#### [Data excerpts]
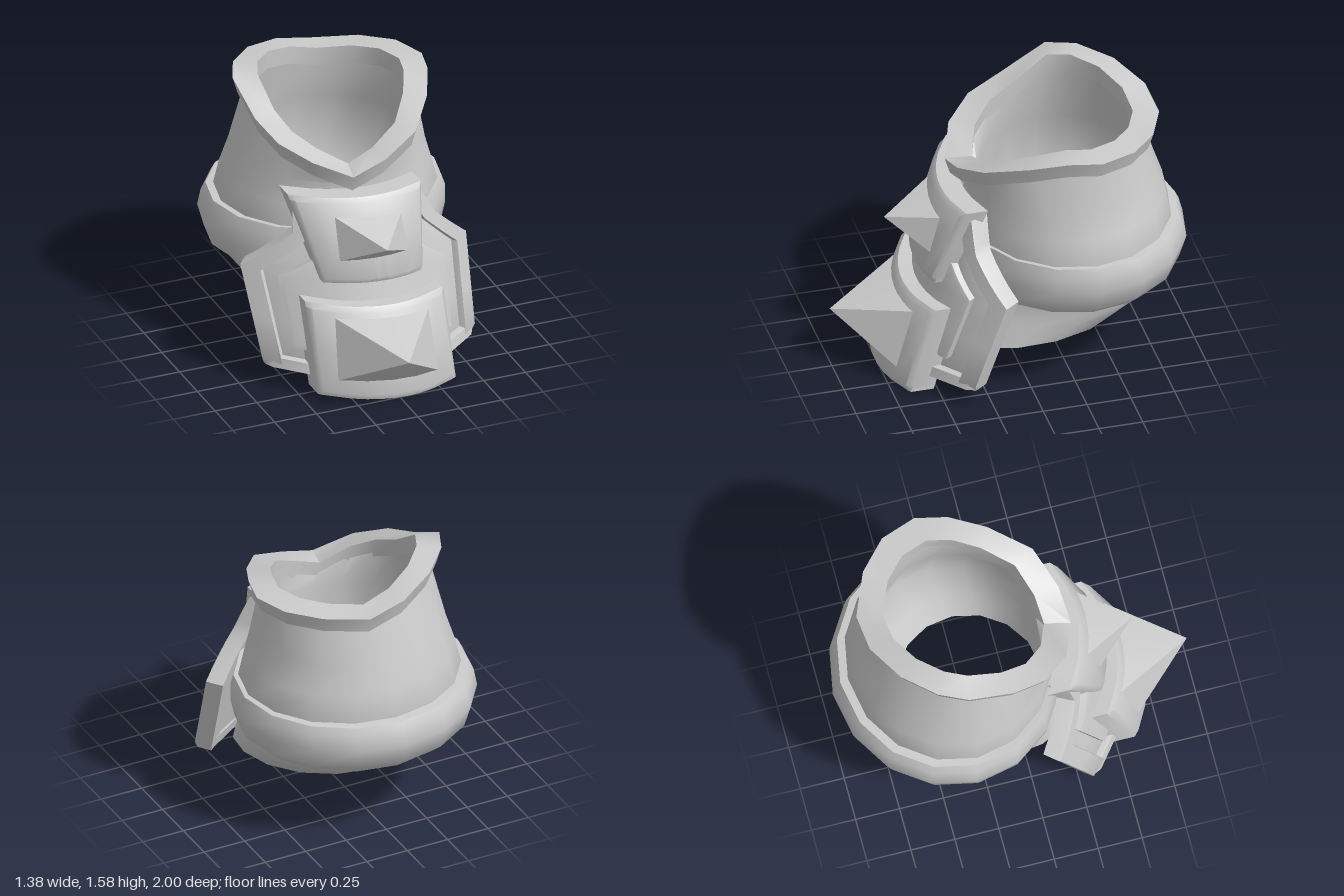
import * as THREE from 'three';
import { toCreasedNormals } from 'three/addons/utils/BufferGeometryUtils.js';

const material = new THREE.MeshStandardMaterial({ color: 0xcccccc });
const SIDES = 16;

function addMesh(group, name, geometry, crease = 0.7) {
  const mesh = new THREE.Mesh(toCreasedNormals(geometry, crease), material);
  mesh.name = name;
  group.add(mesh);
}

// Skin a list of equal-length closed rings; wrap joins the last ring to the first.
function loft(rings, wrap) {
  const n = rings[0].length, pos = rings.flat(2), index = [];
  const bands = wrap ? rings.length : rings.length - 1;
  for (let i = 0; i < bands; i++) {
    for (let j = 0; j < n; j++) {
      const k = ((i + 1) % rings.length) * n, j2 = (j + 1) % n;
      const a = i * n + j, b = i * n + j2, c = k + j, d = k + j2;
      index.push(a, c, b, b, c, d);
    }
  }
  const g = new THREE.BufferGeometry();
  g.setAttribute('position', new THREE.Float32BufferAttribute(pos, 3));
  g.setIndex(index);
  return g;
}

// Tilted oval ring, starting at the front and running toward +x; droop lowers its front.
function oval(yFront, yBack, zFront, zBack, xLow, xHigh, droop = 0) {
  return Array.from({ length: SIDES }, (_, j) => {
    const t = (j / SIDES) * Math.PI * 2, f = (1 + Math.cos(t)) / 2;
    return [(xLow + xHigh) / 2 + Math.sin(t) * (xHigh - xLow) / 2,
      yBack + (yFront - yBack) * f - droop * f ** 4, zBack + (zFront - zBack) * f];
  });
}

// Top collar outline: x, y, z
const collar = [
  [-0.1, 1.19, 0.33], [0.1, 1.25, 0.31], [0.32, 1.34, 0.22], [0.48, 1.42, 0.0],
  [0.57, 1.475, -0.2], [0.61, 1.475, -0.38], [0.54, 1.475, -0.58], [0.38, 1.465, -0.73],
  [0.14, 1.45, -0.83], [-0.08, 1.5, -0.81], [-0.3, 1.55, -0.69], [-0.46, 1.575, -0.52],
  [-0.53, 1.565, -0.36], [-0.505, 1.43, -0.1], [-0.45, 1.36, 0.1], [-0.31, 1.285, 0.25],
];
const collarRing = (scale, dy) => collar.map(([x, y, z]) =>
  [0.02 + (x - 0.02) * scale, y + dy, -0.26 + (z + 0.26) * scale]);

// Curved, leaning surface that all the front plates follow.
const surface = (x, y, off) => 0.68 + off - 0.31 * y - 0.75 * x * x;

// Curved plate through rows of [y, xLow, xHigh], top to bottom, with a chamfered front edge.
// splay turns the side walls from straight back toward the surface normal.
function plate(rows, off, thick, { tilt = 0, sag = 0, bevel = 0.02, splay = 0 } = {}) {
  const nx = 10, ny = (rows.length - 1) * 4;
  const g = new THREE.BoxGeometry(1, 1, 1, nx, ny, 1), p = g.attributes.position;
  for (let i = 0; i < p.count; i++) {
    const col = Math.round((p.getX(i) + 0.5) * nx), row = Math.round((0.5 - p.getY(i)) * ny);
    let a = col / nx, t = row / 4;
    if (col === 1) a = 0.03;
    if (col === nx - 1) a = 0.97;
    if (row === 1) t = 0.06;
    if (row === ny - 1) t = rows.length - 1.06;
    const r = Math.min(Math.floor(t), rows.length - 2), f = t - r;
    const [y0, l, h] = rows[r].map((v, k) => v + (rows[r + 1][k] - v) * f);
    const x = l + (h - l) * a, y = y0 + tilt * x + sag * x * x;
    const edge = col === 0 || col === nx || row === 0 || row === ny;
    const depth = p.getZ(i) < 0 ? thick : edge ? bevel : 0;
    const n = new THREE.Vector2(splay * x, 1).normalize().multiplyScalar(depth);
    p.setXYZ(i, x - n.x, y, surface(x, y, off) - n.y);
  }
  return g;
}

// Four-sided spike whose base edges hug the curved plate.
function spike(corners, apex, off) {
  const loop = [], steps = 4;
  corners.forEach(([x, y], i) => {
    const [x2, y2] = corners[(i + 1) % 4];
    for (let s = 0; s < steps; s++) {
      const px = x + (x2 - x) * s / steps, py = y + (y2 - y) * s / steps;
      loop.push([px, py, surface(px, py, off)]);
    }
  });
  const pos = [];
  loop.forEach((v, i) => pos.push(...v, ...loop[(i + 1) % loop.length], ...apex));
  const g = new THREE.BufferGeometry();
  g.setAttribute('position', new THREE.Float32BufferAttribute(pos, 3));
  return g;
}

export function createModel() {
  const model = new THREE.Group();
  model.name = 'armourCuff';

  // Flared rim around the top opening
  addMesh(model, 'collar', loft([
    collarRing(1, 0), collarRing(0.95, -0.095), collarRing(0.76, -0.1), collarRing(0.75, 0.01),
  ], true));

  // Hollow sleeve: bulging outer wall down to the lower cuff, then the inner wall back up
  addMesh(model, 'sleeve', loft([
    collarRing(0.85, -0.06),
    oval(1.1, 1.14, 0.21, -0.825, -0.535, 0.555),
    oval(0.96, 0.98, 0.23, -0.88, -0.58, 0.6),
    oval(0.82, 0.84, 0.24, -0.91, -0.61, 0.64),
    oval(0.5, 0.51, 0.24, -0.87, -0.58, 0.6),
    oval(0.42, 0.43, 0.3, -0.77, -0.52, 0.58),
    oval(0.29, 0.37, 0.42, -0.67, -0.47, 0.56, 0.1),
    oval(0.33, 0.41, 0.18, -0.62, -0.37, 0.39),
    oval(0.5, 0.56, 0.17, -0.7, -0.44, 0.46),
    oval(0.75, 0.75, 0.18, -0.82, -0.54, 0.56),
    oval(1.08, 1.14, 0.16, -0.75, -0.47, 0.5),
    collarRing(0.77, -0.05),
  ], false), 0.9);

  // Thick band around the sleeve
  addMesh(model, 'belt', loft([
    oval(0.83, 0.83, 0.2, -0.88, -0.58, 0.6),
    oval(0.84, 0.82, 0.26, -0.955, -0.65, 0.67),
    oval(0.78, 0.78, 0.27, -0.975, -0.675, 0.69),
    oval(0.67, 0.69, 0.28, -1.0, -0.69, 0.69),
    oval(0.57, 0.56, 0.27, -0.96, -0.66, 0.66),
    oval(0.53, 0.5, 0.24, -0.89, -0.6, 0.61),
    oval(0.54, 0.52, 0.18, -0.8, -0.52, 0.52),
  ], true));

  // Recessed backing plate with a raised border and inner panel
  const outline = [[1.03, -0.42, 0.31], [0.85, -0.44, 0.41], [0.61, -0.69, 0.64], [0.09, -0.64, 0.62]];
  const bow = { tilt: -0.02, sag: 0.09, splay: 1.2 };
  addMesh(model, 'backingPlate', plate(
    outline.map(([y, l, h]) => [y, l + 0.03, h - 0.03]), -0.045, 0.055, bow));
  addMesh(model, 'borderRight', plate(outline.map(([y, l]) => [y, l, l + 0.09]), 0, 0.105, bow));
  addMesh(model, 'borderLeft', plate(outline.map(([y, , h]) => [y, h - 0.09, h]), 0, 0.105, bow));
  addMesh(model, 'borderBottom', plate([[0.15, -0.635, 0.615], [0.085, -0.635, 0.615]], 0, 0.105, bow));
  addMesh(model, 'innerPanel', plate(
    [[0.95, -0.25, 0.18], [0.74, -0.33, 0.27], [0.59, -0.53, 0.45], [0.22, -0.49, 0.43]],
    0.0, 0.06, { ...bow, bevel: 0.005 }));

  // Two overlapping front plates, each with a spike
  addMesh(model, 'upperPlate', plate([[1.085, -0.45, 0.31], [0.625, -0.33, 0.25]], 0.06, 0.14,
    { tilt: -0.03, sag: 0.04 }));
  addMesh(model, 'upperSpike', spike(
    [[-0.24, 0.76], [0.16, 0.76], [0.15, 0.97], [-0.24, 1.0]], [-0.05, 0.9, 0.69], 0.055), 0.5);
  addMesh(model, 'lowerPlate', plate([[0.51, -0.44, 0.36], [0.01, -0.43, 0.375]], 0.1, 0.15,
    { tilt: -0.04, sag: 0.1 }));
  addMesh(model, 'lowerSpike', spike(
    [[-0.33, 0.13], [0.25, 0.1], [0.235, 0.44], [-0.31, 0.47]], [-0.05, 0.35, 1.0], 0.095), 0.5);

  return model;
}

#### [About this exercise]
Out of the entries, report each line that contains the word "collarRing".

#### [Output of the task]
const collarRing = (scale, dy) => collar.map(([x, y, z]) =>
    collarRing(1, 0), collarRing(0.95, -0.095), collarRing(0.76, -0.1), collarRing(0.75, 0.01),
    collarRing(0.85, -0.06),
    collarRing(0.77, -0.05),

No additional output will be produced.